Visionlearning provides "educational content in science that is grounded in best practices of how people learn while still being concise and freely available" Their materials are targeted to both students and educators, and available in both English and Spanish. You can also choose to have them written in OpenDyslexic font.

Carleton College’s Science Education Research Center has produced a resource on "Guided Discovery Problems" and how they can help teach science, together with some examples.

Short instructional science and engineering  videos by BBC Rough Scientist Jonathan Hare

The University of California Museum of Paleontology has developed a website to help teachers get young people interested in science. Understanding Science aims to be “a fun, accessible, and free resource that accurately communicates what science is and how it really works."
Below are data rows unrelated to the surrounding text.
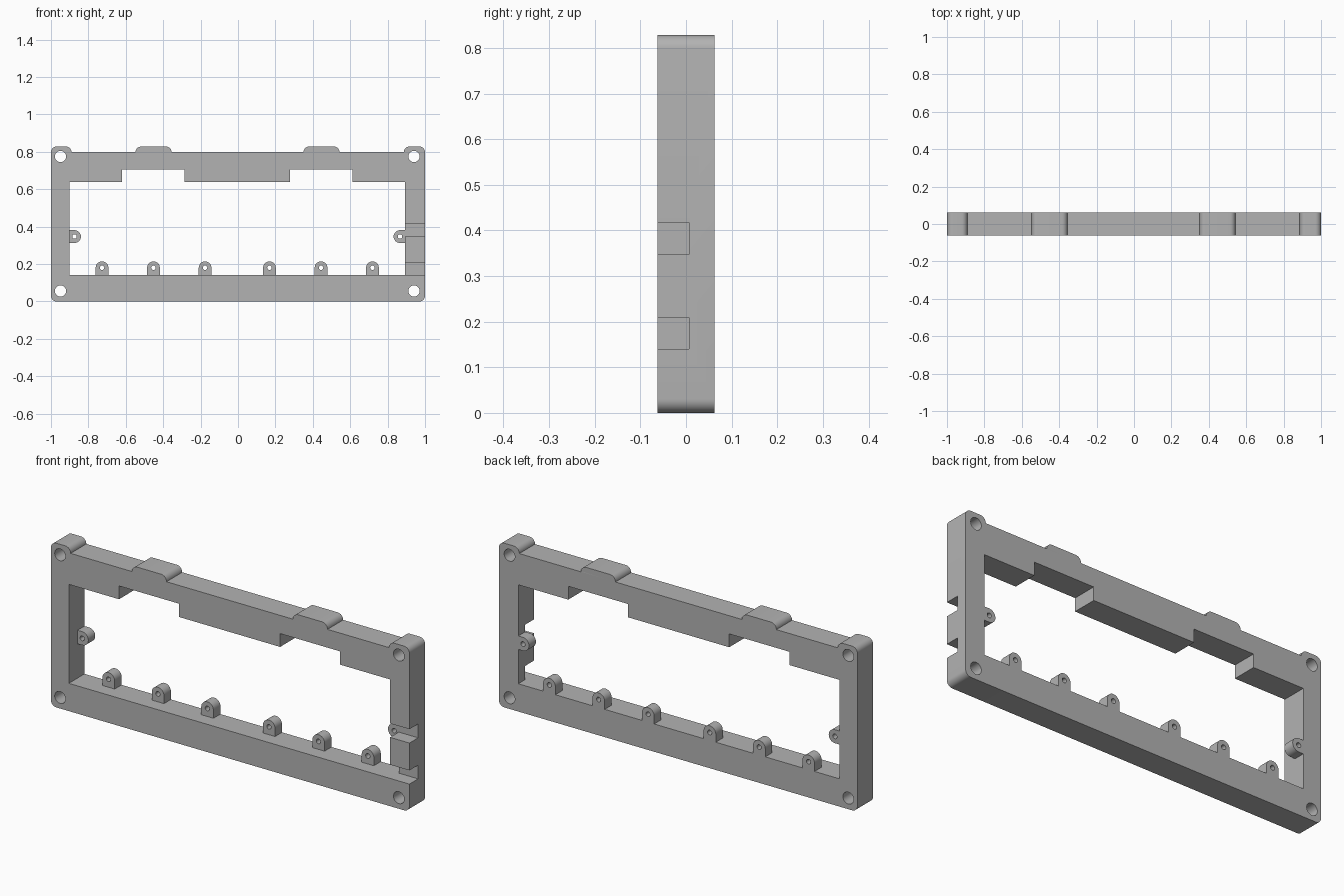
import bpy
import bmesh
from math import pi, cos, sin, radians
from mathutils import Vector, Matrix

if "Cube" in bpy.data.objects:
    bpy.data.objects.remove(bpy.data.objects["Cube"])

HALF_DEPTH = 0.0625
SHELF_Y = 0.007          # front plane of the lugs and rear wall of the notches
AXIS_X = -0.004          # centre line of the hole pattern

grey = bpy.data.materials.new("plain grey")
grey.use_nodes = True
colour = (0.45, 0.45, 0.45, 1)
grey.diffuse_color = colour
grey.node_tree.nodes["Principled BSDF"].inputs["Base Color"].default_value = colour


def rounded(corners, steps=8):
    """Outline from (x, z, radius) corners, each rounded by an arc."""
    points = []
    for i, (x, z, r) in enumerate(corners):
        p = Vector((x, z))
        if r == 0:
            points.append(p)
            continue
        a = (Vector(corners[i - 1][:2]) - p).normalized() * r
        b = (Vector(corners[(i + 1) % len(corners)][:2]) - p).normalized() * r
        for s in range(steps + 1):
            t = s / steps * pi / 2
            points.append(p + a * (1 - sin(t)) + b * (1 - cos(t)))
    return points


def circle(x, z, r, n=32):
    return [Vector((x + r * cos(2 * pi * i / n), z + r * sin(2 * pi * i / n))) for i in range(n)]


def plate(name, outlines, y0, y1):
    """Solid between y0 and y1; outlines after the first are holes."""
    curve = bpy.data.curves.new(name, 'CURVE')
    curve.dimensions = '2D'
    curve.fill_mode = 'BOTH'
    curve.extrude = (y1 - y0) / 2
    for outline in outlines:
        spline = curve.splines.new('POLY')
        spline.points.add(len(outline) - 1)
        for point, p in zip(spline.points, outline):
            point.co = (p.x, p.y, 0, 1)
        spline.use_cyclic_u = True
    source = bpy.data.objects.new(name + " outline", curve)
    bpy.context.collection.objects.link(source)
    graph = bpy.context.evaluated_depsgraph_get()
    mesh = bpy.data.meshes.new_from_object(source.evaluated_get(graph))
    bpy.data.objects.remove(source)
    bm = bmesh.new()
    bm.from_mesh(mesh)
    bmesh.ops.remove_doubles(bm, verts=bm.verts, dist=1e-5)
    bm.transform(Matrix.Translation((0, (y0 + y1) / 2, 0)) @ Matrix.Rotation(pi / 2, 4, 'X'))
    bmesh.ops.recalc_face_normals(bm, faces=bm.faces)
    bm.to_mesh(mesh)
    bm.free()
    mesh.materials.clear()
    mesh.materials.append(grey)
    obj = bpy.data.objects.new(name, mesh)
    bpy.context.collection.objects.link(obj)
    return obj


def smooth(obj):
    bpy.ops.object.select_all(action='DESELECT')
    obj.select_set(True)
    bpy.context.view_layer.objects.active = obj
    bpy.ops.object.shade_smooth_by_angle(angle=radians(30))


# Outer outline, with raised tabs along the top edge
R, TOP, RIDGE = 0.03, 0.828, 0.798
outer = [(-1, 0, R), (1, 0, R), (1, TOP, R), (0.886, TOP, R), (0.886, RIDGE, 0)]
for x0, x1 in ((0.35, 0.543), (-0.548, -0.355)):
    outer += [(x1, RIDGE, 0), (x1, TOP, R), (x0, TOP, R), (x0, RIDGE, 0)]
outer += [(-0.89, RIDGE, 0), (-0.89, TOP, R), (-1, TOP, R)]

# Stepped window
LEFT, RIGHT, SILL, LOW, HIGH = -0.9, 0.892, 0.14, 0.639, 0.706
window = [(LEFT, SILL, 0), (RIGHT, SILL, 0), (RIGHT, LOW, 0)]
for x0, x1 in ((0.279, 0.613), (-0.62, -0.285)):
    window += [(x1, LOW, 0), (x1, HIGH, 0), (x0, HIGH, 0), (x0, LOW, 0)]
window += [(LEFT, LOW, 0)]

holes = [circle(AXIS_X + s * 0.945, z, 0.03) for s in (-1, 1) for z in (0.056, 0.775)]
frame = plate("frame", [rounded(outer), rounded(window)] + holes, -HALF_DEPTH, HALF_DEPTH)

# Notches through the front of the left side rail
for z0, z1 in ((SILL, 0.209), (0.347, 0.417)):
    box = [Vector(p) for p in ((0.8, z0), (1.1, z0), (1.1, z1), (0.8, z1))]
    cutter = plate("notch cutter", [box], -0.1, SHELF_Y)
    cut = frame.modifiers.new("notch", 'BOOLEAN')
    cut.operation = 'DIFFERENCE'
    cut.solver = 'EXACT'
    cut.object = cutter
    bpy.context.view_layer.objects.active = frame
    bpy.ops.object.modifier_apply(modifier=cut.name)
    bpy.data.objects.remove(cutter)
smooth(frame)


def lug(name, x, z, angle, foot):
    """Round-ended screw lug whose foot points along the given angle."""
    r = 0.034
    turn = Matrix.Rotation(angle, 2)
    arc = [Vector((r * cos(t * pi / 16), r * sin(t * pi / 16))) for t in range(17)]
    shape = [Vector((x, z)) + turn @ p for p in arc + [Vector((-r, -foot)), Vector((r, -foot))]]
    smooth(plate(name, [shape, circle(x, z, 0.012, 16)], SHELF_Y, HALF_DEPTH))


# Screw lugs along the sill and on both side rails
for side, s in (("right", -1), ("left", 1)):
    for i, x in enumerate((0.172, 0.448, 0.723)):
        lug(f"sill_lug_{side}_{i + 1}", AXIS_X + s * x, 0.18, 0, 0.04)
    lug(f"side_lug_{side}", AXIS_X + s * 0.87, 0.347, s * pi / 2, 0.026)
National Science Digital Library has resources for science, technology, engineering, and mathematics education

BioInformatics Free Resources for Science Education
http://www.hhmi.org/biointeractive
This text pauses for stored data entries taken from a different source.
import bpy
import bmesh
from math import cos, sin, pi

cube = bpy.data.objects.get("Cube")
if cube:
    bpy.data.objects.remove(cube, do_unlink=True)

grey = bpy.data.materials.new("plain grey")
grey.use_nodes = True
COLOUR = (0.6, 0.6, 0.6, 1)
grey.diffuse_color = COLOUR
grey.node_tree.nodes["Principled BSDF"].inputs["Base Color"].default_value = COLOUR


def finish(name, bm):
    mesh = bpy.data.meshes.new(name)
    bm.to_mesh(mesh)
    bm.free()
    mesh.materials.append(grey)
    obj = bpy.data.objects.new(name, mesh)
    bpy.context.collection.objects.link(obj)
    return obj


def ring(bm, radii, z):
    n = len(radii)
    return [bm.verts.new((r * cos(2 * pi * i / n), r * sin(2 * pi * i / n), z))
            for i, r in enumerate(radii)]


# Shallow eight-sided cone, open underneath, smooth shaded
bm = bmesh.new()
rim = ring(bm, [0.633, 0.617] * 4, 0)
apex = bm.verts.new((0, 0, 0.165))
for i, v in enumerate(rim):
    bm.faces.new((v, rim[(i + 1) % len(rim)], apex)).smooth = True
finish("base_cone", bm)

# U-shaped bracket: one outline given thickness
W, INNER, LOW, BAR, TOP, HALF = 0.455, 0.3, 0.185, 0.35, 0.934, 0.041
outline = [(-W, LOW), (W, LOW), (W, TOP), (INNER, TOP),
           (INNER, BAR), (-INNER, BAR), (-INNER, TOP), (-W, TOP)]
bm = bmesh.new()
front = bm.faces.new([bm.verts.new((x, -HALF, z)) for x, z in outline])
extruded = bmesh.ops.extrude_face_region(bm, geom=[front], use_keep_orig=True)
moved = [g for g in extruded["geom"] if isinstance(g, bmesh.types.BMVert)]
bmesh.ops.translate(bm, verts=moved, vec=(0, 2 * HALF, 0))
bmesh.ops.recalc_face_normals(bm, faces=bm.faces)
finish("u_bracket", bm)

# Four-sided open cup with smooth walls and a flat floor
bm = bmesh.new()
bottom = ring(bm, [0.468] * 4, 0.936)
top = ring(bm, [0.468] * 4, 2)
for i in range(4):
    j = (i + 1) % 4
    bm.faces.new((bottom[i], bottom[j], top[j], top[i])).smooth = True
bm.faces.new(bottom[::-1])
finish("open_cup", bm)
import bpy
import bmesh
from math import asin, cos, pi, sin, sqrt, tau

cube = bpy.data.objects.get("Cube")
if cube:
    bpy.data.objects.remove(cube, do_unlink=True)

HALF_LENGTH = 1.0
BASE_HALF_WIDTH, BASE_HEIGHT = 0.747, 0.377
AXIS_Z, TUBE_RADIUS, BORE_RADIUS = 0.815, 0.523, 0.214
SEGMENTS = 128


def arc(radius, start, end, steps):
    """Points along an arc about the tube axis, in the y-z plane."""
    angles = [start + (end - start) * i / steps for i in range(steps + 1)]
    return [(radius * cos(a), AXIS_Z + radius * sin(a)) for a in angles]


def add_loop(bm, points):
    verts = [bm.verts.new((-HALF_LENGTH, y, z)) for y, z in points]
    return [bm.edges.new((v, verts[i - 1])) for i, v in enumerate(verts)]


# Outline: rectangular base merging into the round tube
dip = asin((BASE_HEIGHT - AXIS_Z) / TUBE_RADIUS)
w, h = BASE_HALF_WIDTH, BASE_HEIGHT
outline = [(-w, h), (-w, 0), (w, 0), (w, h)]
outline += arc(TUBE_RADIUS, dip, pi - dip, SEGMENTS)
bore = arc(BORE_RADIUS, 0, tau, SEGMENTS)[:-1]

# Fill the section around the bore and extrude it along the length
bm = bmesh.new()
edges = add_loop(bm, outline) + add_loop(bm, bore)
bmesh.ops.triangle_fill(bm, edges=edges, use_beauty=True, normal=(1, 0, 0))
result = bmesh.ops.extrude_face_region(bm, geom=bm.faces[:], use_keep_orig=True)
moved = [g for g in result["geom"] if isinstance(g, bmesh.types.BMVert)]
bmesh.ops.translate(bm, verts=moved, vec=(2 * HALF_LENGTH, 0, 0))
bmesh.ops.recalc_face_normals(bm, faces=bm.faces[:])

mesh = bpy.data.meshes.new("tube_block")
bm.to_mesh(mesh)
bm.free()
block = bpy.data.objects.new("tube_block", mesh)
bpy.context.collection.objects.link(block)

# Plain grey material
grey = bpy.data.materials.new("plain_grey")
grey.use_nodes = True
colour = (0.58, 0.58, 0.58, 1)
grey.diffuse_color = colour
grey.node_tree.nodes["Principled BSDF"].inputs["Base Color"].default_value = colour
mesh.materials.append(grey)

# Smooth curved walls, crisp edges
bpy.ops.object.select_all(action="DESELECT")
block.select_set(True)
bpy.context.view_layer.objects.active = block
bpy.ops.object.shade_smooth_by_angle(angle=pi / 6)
Assessment resources in Math, English, Science relating to the New Zealand curriculum
https://arbs.nzcer.org.nz/

Middle School Science has Free Lesson Plans & Resources for grades 5 – 8

Scientific Jokes

Frank Potter's Science Gems apparently has over 14,000 science resources sorted by category, subcategory, and grade level.

The Khan Academy is chock full of instructional videos, mainly on math and science topics. https://www.khanacademy.org/

Worseley School Science Files: science and math resources for all grades from middle elementary through senior high school

The American Association for the Advancement of Science site presents 600 items that teachers can use to test middle and early high school students' understanding in the earth, life, physical sciences, and the nature of science. Importantly, it also tests for common misconceptions. http://assessment.aaas.org/

Here's one I want to urge on any science teachers, believing as I do that every citizen should understand the basis of scientific thinking (and particularly the scientific meaning of the word 'theory'!), something that apparently so few (and so few teachers) do. Peer Review Education Resource provides several lesson plans to help teachers understand and explain how real science works.
http://www.senseaboutscience.net/

Teachers might find the Art Institute of Chicago's course exploring the relationship between science and art useful and inspirational.

Super Science Fair Projects for help and inspiration with your science fair
https://www.super-science-fair-projects.com/

The Exploratium has a collection of websites, apps, etc, relating to science:
https://www.exploratorium.edu/explore

Howtoons are one-page cartoons showing 5-to-15 year-old kids "How To" build things. Each illustrated episode is a stand-alone fun adventure accessible to all, including the pre-literate.

TeachEngineering has "teacher-tested, standards-based engineering content for K-12 teachers to use in science and math classrooms" at https://www.teachengineering.org/